We moved to Vancouver, British Columbia on the west coast of Canada
that summer. And you know what job I was offered in a school-setting?

One for emotionally disturbed children! I declined and started painting houses 
and doing gardening to make a living....along with substitute teaching.

Thursday, May 30, 2013

The View From Here

Halifax is a small city compared to Vancouver, Toronto or Montreal.
And I am so thankful for that.
In the centre of peninsular Halifax there is a hill.
And on that hill there is an old British Fortress.

The name of that fortress is Citadel Hill  (click).
It is a National Historic Site and is one of Canada's National Parks.

So, on Wednesday afternoon we decided to drive up one side of this hill
and down the other side.
These are a few photos of views from the top.

A few of the many old brick buildings in the city.

You can see Halifax Harbour and that is Dartmouth across the other side.

The Town Clock on the side of Citadel Hill.

A view north.

The ferry making its way across the harbour.

Some construction....

Facing south looking to the mouth of the harbour.

The MacDonald Bridge.

Roof tops....

Halifax is noted for all its trees and these are starting to leaf-out.

That long brick building is Citadel High School 
which replaced my old high school, St.Patrick's.
And I was glad Ron was driving so I could click away.

Sophie enjoyed her view and the ride around the top of the hill.

Wednesday, May 29, 2013

Mid-Week Zen Moment

Happened across this tiny waterfall last week.

This normally dog-frenzied watering-hole,
was artfully transformed by the simple 
 placement of a small leaf
by some quiet soul.

Tuesday, May 28, 2013

A Bloomin` Time We Had!

We are having a very wet and overcast May this year.
In fact, it has been such for ten straight days.

So, when the sun actually made an appearance on Sunday,
out we were taking as many 'blossom' photos as we could.


Butterfly Magnolia.

Other yellow tulips.

A French hybrid tulip.

Daffodil peaking through the Lace Japanese Maple.

Tulip reaching for that elusive sun.

Reaching up.....

A very pretty tulip from a side view....

And from the top.....

'Open-house' for this tulip......just before the petals dropped.


Monday, May 27, 2013

Contemplative Monday

The following is taken from: 'Heart Advice, Weekly Quotes From Pema Chodron'


"I try to practice what I preach; I'm not always that good at it, 
but I really do try.

The other night, I was getting hard-hearted, closed-minded,

and fundamentalist about somebody else, 
and I remembered this expression

that you can never hate somebody if you stand in their shoes.

I was angry at him because he was holding such a rigid view.

In that instant I was able to put myself in his shoes and I realized,

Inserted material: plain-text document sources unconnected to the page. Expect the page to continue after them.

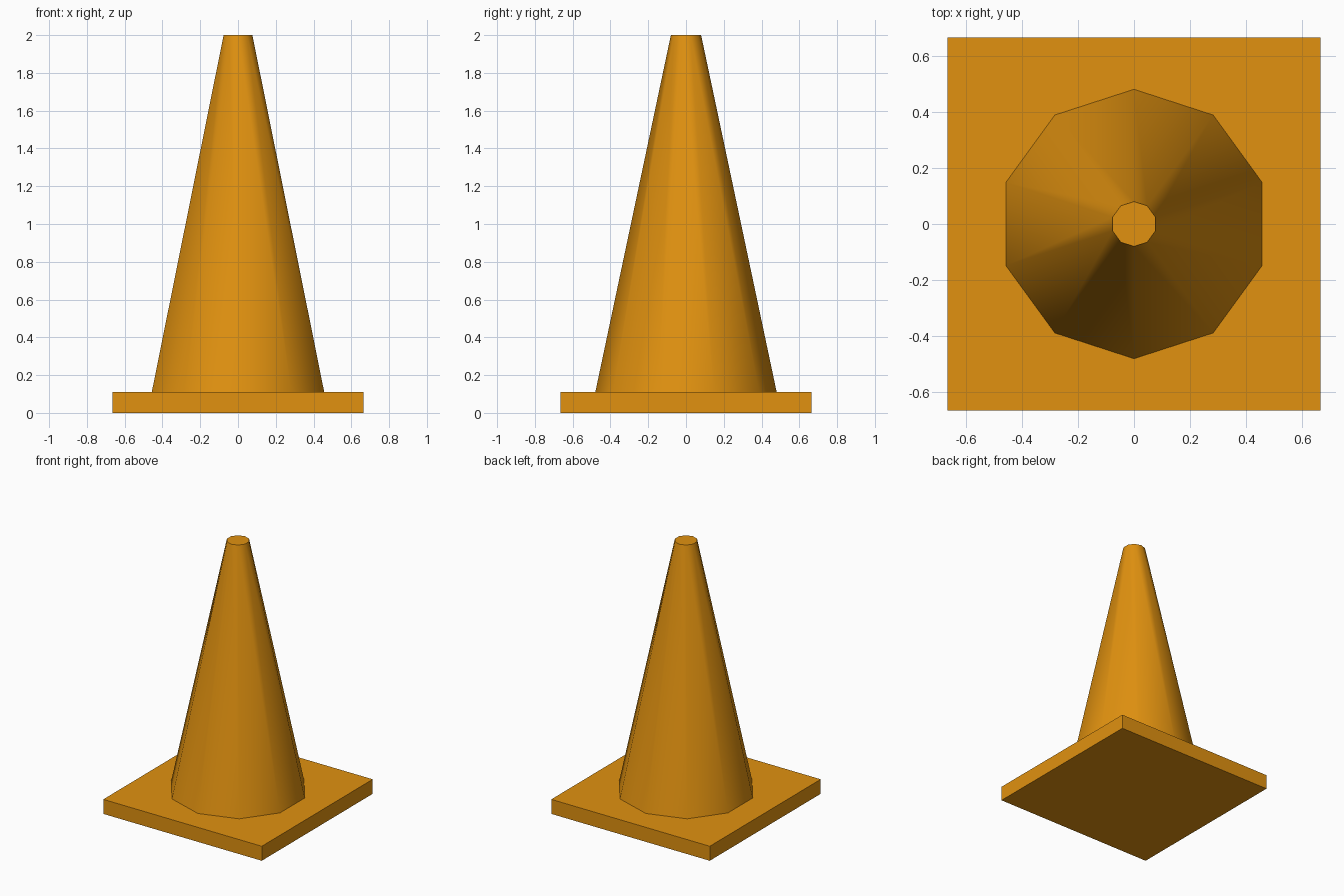
import bpy
import math

cube = bpy.data.objects.get("Cube")
if cube:
    bpy.data.objects.remove(cube, do_unlink=True)

BASE_WIDTH, BASE_HEIGHT, TOTAL_HEIGHT = 1.33, 0.11, 2.0

# Single orange colour
orange = bpy.data.materials.new("orange")
orange.use_nodes = True
colour = (0.75, 0.285, 0.005, 1)
orange.diffuse_color = colour
orange.node_tree.nodes["Principled BSDF"].inputs["Base Color"].default_value = colour


def finish(name):
    part = bpy.context.object
    part.name = name
    part.data.materials.append(orange)
    return part


# Square foot plate
bpy.ops.mesh.primitive_cube_add(size=1, location=(0, 0, BASE_HEIGHT / 2))
base = finish("base_plate")
base.scale = (BASE_WIDTH, BASE_WIDTH, BASE_HEIGHT)
bpy.ops.object.transform_apply(location=False, rotation=False, scale=True)

# Ten-sided tapered body with a flat cap, corners on the y axis
bpy.ops.mesh.primitive_cone_add(
    vertices=10, radius1=0.48, radius2=0.08,
    depth=TOTAL_HEIGHT - BASE_HEIGHT,
    location=(0, 0, (TOTAL_HEIGHT + BASE_HEIGHT) / 2))
finish("cone_body")
bpy.ops.object.shade_smooth_by_angle(angle=math.radians(40))
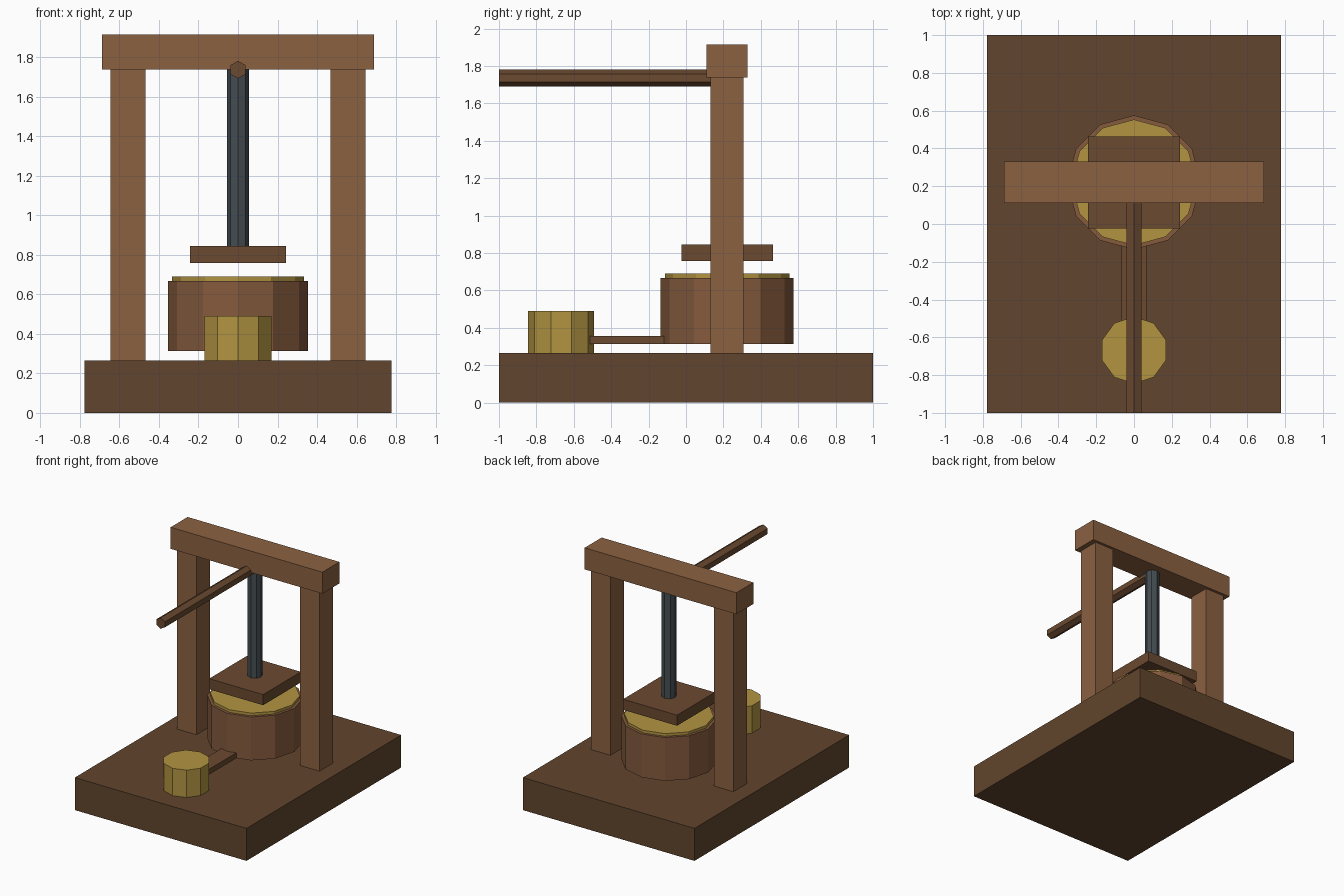
import bpy
from math import radians

if "Cube" in bpy.data.objects:
    bpy.data.objects.remove(bpy.data.objects["Cube"])


def material(name, rgb):
    m = bpy.data.materials.new(name)
    m.diffuse_color = (*rgb, 1)
    m.use_nodes = True
    m.node_tree.nodes["Principled BSDF"].inputs["Base Color"].default_value = m.diffuse_color
    return m


dark_wood = material("dark wood", (0.120, 0.060, 0.026))
mid_wood = material("mid wood", (0.145, 0.067, 0.030))
light_wood = material("light wood", (0.260, 0.120, 0.053))
barrel_wood = material("barrel wood", (0.235, 0.103, 0.047))
iron = material("dark iron", (0.060, 0.075, 0.085))
yellow = material("yellow", (0.445, 0.295, 0.053))


def finish(name, mat):
    ob = bpy.context.object
    ob.name = name
    ob.data.materials.append(mat)
    return ob


def box(name, lo, hi, mat):
    """Box between two opposite corners."""
    centre = [(a + b) / 2 for a, b in zip(lo, hi)]
    bpy.ops.mesh.primitive_cube_add(size=1, location=centre)
    bpy.context.object.scale = [b - a for a, b in zip(lo, hi)]
    return finish(name, mat)


def cylinder(name, sides, r, y, z0, z1, mat):
    """Upright flat-sided cylinder on the centre plane."""
    bpy.ops.mesh.primitive_cylinder_add(
        vertices=sides, radius=r, depth=z1 - z0, location=(0, y, (z0 + z1) / 2))
    return finish(name, mat)


PRESS_Y = 0.22

# Base and frame
box("base", (-0.777, -1, 0), (0.777, 1, 0.266), dark_wood)
for side, x in (("left", -0.557), ("right", 0.557)):
    box(side + "_post", (x - 0.088, PRESS_Y - 0.088, 0.266),
        (x + 0.088, PRESS_Y + 0.088, 1.738), light_wood)
box("top_beam", (-0.687, PRESS_Y - 0.11, 1.738), (0.687, PRESS_Y + 0.11, 1.914), light_wood)

# Screw, pressing plate and lever
cylinder("screw", 8, 0.055, PRESS_Y, 0.80, 1.75, iron)
box("press_plate", (-0.244, PRESS_Y - 0.244, 0.758), (0.244, PRESS_Y + 0.244, 0.845), mid_wood)
bpy.ops.mesh.primitive_cylinder_add(
    vertices=6, radius=0.045, depth=1.21, location=(0, -0.395, 1.736),
    rotation=(radians(90), 0, 0))
finish("lever", mid_wood)

# Tub with its filling
cylinder("tub", 12, 0.355, PRESS_Y, 0.313, 0.668, barrel_wood)
cylinder("filling", 12, 0.333, PRESS_Y, 0.60, 0.690, yellow)

# Spout and collecting pot
box("spout", (-0.067, -0.52, 0.313), (0.067, -0.08, 0.357), mid_wood)
cylinder("collecting_pot", 10, 0.177, -0.668, 0.266, 0.490, yellow)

"I'm just as riled up, and self-righteous and closed-minded
about this as he is. We're in exactly the same place."

And I saw that the more I held on to my view, the more polarized

we would become, and the more we'd be just mirror images of
one another----

two people with closed minds and hard hearts who both think

they're right, screaming at each other. 

It changed me when I saw it from his side,

and I was able to see my own aggression and ridiculousness."

Sunday, May 26, 2013

Eclectic Tastes

Couldn't think of a more appropriate piece of music for this time of year.
For those of you who can get close enough to a bumblebee,
you will see/hear that this music suits them well.

Have a wonderful Sunday everyone.

Saturday, May 25, 2013

Saturday Morning Post

A picture album for the week that was.....

Lone tulip in our garden.

Japanese Moon Maple beginning to display it's leaves.

Our 'Elizabeth' Butterfly Magnolia is also opening up.

 As is this blossom on the 'Teddy Bear' rhododendron.

Butterfly Magnolia blossom shedding it's winter coat.

Wild blueberry blossoms at the park.

Foggy scene at Point Pleasant Park in Halifax.

Colour is more concentrated in fog, don't you think?

Closing in on Copper Beech leaves.

Fog can't and won't stop this sailor.

And away they go....

Very Zen waterfall at the park.

A Chickadee near a native Bilberry tree in the park.

Very friendly Chickadee.

Fresh spring growth.

A view into the Halifax Public Gardens.

Through the iron fence.....

Very patient Sophie.

Colourful homes in Halifax....

On the way to bridge to head back to the eastern shore.

Related Posts with Thumbnails